From the line holding "nut.select_set(True)" to the final line below, restate each line word for word and add nothing.

__DATA LISTING__

>>>

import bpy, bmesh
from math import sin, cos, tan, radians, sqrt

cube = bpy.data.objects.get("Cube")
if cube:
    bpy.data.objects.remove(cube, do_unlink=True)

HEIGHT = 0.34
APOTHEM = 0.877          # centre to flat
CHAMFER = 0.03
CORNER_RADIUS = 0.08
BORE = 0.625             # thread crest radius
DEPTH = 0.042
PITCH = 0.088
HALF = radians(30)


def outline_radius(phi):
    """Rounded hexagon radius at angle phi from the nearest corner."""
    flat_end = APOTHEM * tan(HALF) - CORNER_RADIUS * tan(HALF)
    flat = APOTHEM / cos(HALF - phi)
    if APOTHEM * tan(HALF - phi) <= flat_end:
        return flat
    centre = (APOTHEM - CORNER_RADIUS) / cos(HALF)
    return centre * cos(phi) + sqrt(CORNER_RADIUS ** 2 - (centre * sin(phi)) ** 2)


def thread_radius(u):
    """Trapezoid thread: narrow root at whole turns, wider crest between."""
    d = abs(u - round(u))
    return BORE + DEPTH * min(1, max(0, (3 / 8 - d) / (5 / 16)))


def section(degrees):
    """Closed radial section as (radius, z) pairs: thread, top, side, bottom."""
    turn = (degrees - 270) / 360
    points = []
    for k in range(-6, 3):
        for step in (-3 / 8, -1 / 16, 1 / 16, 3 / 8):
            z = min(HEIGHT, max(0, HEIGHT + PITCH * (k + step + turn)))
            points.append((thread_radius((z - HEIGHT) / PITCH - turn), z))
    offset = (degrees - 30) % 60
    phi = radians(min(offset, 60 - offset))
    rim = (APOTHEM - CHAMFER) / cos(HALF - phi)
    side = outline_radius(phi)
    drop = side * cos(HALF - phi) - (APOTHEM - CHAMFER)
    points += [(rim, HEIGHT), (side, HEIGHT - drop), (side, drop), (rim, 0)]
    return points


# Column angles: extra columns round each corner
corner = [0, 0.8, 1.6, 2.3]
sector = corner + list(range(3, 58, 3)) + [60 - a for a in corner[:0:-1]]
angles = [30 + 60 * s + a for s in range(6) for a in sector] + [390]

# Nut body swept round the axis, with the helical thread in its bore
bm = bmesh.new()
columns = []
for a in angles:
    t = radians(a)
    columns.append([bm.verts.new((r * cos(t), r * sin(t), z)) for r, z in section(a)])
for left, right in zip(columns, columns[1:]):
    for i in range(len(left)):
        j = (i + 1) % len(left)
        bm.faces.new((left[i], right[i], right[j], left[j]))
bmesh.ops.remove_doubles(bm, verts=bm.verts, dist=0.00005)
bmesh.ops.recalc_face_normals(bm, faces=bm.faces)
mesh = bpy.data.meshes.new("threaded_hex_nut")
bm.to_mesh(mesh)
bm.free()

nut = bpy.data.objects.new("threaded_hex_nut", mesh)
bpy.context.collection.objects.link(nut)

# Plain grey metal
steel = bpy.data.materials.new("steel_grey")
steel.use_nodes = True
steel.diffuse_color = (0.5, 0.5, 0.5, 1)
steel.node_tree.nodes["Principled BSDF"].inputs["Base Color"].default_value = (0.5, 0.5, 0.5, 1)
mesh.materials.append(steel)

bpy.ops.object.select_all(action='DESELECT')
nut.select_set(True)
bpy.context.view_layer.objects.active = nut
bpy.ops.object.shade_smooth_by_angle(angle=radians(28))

<<<

__RESULT FOR THIS TASK__
nut.select_set(True)
bpy.context.view_layer.objects.active = nut
bpy.ops.object.shade_smooth_by_angle(angle=radians(28))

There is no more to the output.